Dogs are domesticated social animals, but more than other domesticated animals, companion dogs live inside human homes as part of a human family.
Street dogs were companion animals that have returned to living on the fringes of human society.
Feral dogs have lost their bonds with human kind, becoming truly wild & self-sufficient.
Their success as a species has hinged on their abilities to interact socially not only with their own kind but with humans.
Street dogs live on the fringes of human civilization where they are adept scavengers. Their social structures are fluid and flexible. They prefer solitary or small group scavenging as large groups of dogs would be maladaptive to living on the streets of humans – we would simply have eradicated them. Neither do they hunt, but instead collaborate with humans. They might resource guard if resources are scarce, but they are adept at non-violent exchanges in their symbiotic relationship with humans. The avoidance of conflict by using sophisticated social skills means avoidance of injury and potential infection and thus contributes to their survival. These dogs may be rounded up into pounds and subsequently adopted back into human society as companion animals.
Feral dogs, in contrast, avoid humans as they have not socialised to them. Unlike wolves though they are generally not known to assist their parents in the raising of other offspring, and paternal care is not the norm. Like street dogs they often move about as individuals or small groups but form part of larger groups that defend territories from other dogs. Groups form of 5 – 10 dogs and their dependent offspring, membership remains stable outside of breeding season, however, highly cooperative wolf pack type social structures have not been seen with Feral dogs.
Dingoes are descended from domestic dogs over hundreds of not thousands of generations and again tend to adopt a pack of about 10 (https://www.livescience.com/52594-dingo.html). Feeding of young by all pack adults is seen with Dingoes, indicating high levels of social cooperation in the group.
But here’s the thing … the term ‘feral dog’ implies that the dog has descended from domesticated dogs, not defined though is the number of generations removed from domestication, it could be a single generation or thousands. The number of generations may be significant in allowing the evolution of highly functioning social structures seen in wild dogs, such as all of the pack feeding the young, which tends to arise in truly wild dogs such as African Wild Dogs where the natural pack size is about 10 (https://www.worldwildlife.org/species/african-wild-dog). Truly feral or wild dog’s do not need rescuing and re-homing into human society.
Companion dogs, in contrast, live in multispecies families and have a multispecies social structure where interactions with humans take precedence over interaction with other dogs. Companion dogs are totally reliant upon their humans and require effective leadership and guidance to successfully negotiate our human world. In return they receive food, shelter, affection and veterinary care. It is a power imbalanced relationship. However, it is their ability to bond with their caregivers, to give and receive attention and affection which gives them such a precious place in our homes and in our lives. Communication problems exist in these social groups because each in the human-dog dyad uses primarily different modes of communication; humans are primarily verbal whereas dogs primarily use olfactory and visual communication.

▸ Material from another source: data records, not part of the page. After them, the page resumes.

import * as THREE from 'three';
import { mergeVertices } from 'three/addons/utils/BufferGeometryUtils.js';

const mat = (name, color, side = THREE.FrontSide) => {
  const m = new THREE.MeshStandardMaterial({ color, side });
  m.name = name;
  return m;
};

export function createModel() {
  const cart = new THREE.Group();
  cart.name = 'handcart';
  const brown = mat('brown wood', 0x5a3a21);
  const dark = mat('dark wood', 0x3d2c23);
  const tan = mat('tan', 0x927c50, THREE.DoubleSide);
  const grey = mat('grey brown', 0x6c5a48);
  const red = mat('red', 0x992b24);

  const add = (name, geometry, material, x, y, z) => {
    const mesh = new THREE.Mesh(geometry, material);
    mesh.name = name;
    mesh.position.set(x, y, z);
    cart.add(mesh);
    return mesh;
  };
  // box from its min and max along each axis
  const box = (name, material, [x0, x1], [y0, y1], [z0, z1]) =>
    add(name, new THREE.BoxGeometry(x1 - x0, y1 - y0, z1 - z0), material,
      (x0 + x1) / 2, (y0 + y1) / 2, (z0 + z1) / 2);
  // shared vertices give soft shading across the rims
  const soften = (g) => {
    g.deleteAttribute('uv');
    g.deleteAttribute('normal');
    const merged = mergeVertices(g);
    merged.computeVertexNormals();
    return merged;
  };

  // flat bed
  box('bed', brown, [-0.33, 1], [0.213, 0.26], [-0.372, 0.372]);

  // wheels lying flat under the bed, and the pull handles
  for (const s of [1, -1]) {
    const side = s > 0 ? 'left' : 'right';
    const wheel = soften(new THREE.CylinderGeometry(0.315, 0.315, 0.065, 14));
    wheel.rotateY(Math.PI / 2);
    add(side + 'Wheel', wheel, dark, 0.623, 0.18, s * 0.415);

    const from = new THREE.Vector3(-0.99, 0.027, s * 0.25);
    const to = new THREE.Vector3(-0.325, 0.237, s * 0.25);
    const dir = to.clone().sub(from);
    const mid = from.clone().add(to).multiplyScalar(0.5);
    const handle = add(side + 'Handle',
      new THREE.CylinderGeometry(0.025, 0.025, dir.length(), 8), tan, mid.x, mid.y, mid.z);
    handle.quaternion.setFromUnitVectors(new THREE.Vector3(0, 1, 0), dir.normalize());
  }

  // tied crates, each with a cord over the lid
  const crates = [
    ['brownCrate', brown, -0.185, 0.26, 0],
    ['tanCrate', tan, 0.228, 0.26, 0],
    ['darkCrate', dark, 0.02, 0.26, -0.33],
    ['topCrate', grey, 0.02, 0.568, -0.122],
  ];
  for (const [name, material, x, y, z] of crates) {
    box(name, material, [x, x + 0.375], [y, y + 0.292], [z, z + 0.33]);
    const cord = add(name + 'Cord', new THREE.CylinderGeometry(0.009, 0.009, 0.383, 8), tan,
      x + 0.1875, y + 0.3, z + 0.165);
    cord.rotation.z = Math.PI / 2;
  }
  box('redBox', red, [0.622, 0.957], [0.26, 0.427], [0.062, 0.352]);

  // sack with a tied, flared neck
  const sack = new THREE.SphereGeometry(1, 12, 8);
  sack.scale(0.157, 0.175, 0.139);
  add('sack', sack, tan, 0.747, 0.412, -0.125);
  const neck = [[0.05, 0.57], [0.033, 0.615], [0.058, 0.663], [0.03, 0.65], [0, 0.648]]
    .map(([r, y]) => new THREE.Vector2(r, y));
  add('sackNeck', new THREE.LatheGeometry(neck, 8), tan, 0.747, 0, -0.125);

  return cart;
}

What is means for us
In each context dogs seek to use their social skills to avoid conflict and to collaborate for the benefit of themselves and their social group which remains small and stable. Canine behaviour management needs to be couched in this context of social skills and collaboration. There is no place in canine behaviour management for dominance theories of linear hierarchy.
Instead we need to understand canine communication and emotion to better understand our dogs, their communication and emotional world. We need to be using visual signalling rather than verbal cues to help our dogs and avoid miscommunications. Collaborative games such as fetching a toy, searching & retrieving or even playing tuggy help dogs and owners to learn to work together, following simple rules to achieve a common goal. Defending territories, defence of one’s family and guarding scarce resources may also usefully be understood as natural behaviours which are just maladapted to living in a mixed species family group.
Social group size is important in canine management. In street dog groups as well as feral groups, the natural group size is low. A companion dog living with a human family may have a sufficient social group. Introducing such a dog to daily doggy day care or pack walks where they have access to a large number of ever changing other dogs in addition to their main social group may be stressful. For dogs socialised to become companion animals their ability to form stable and helpful social structures with larger numbers of other dogs may not be present.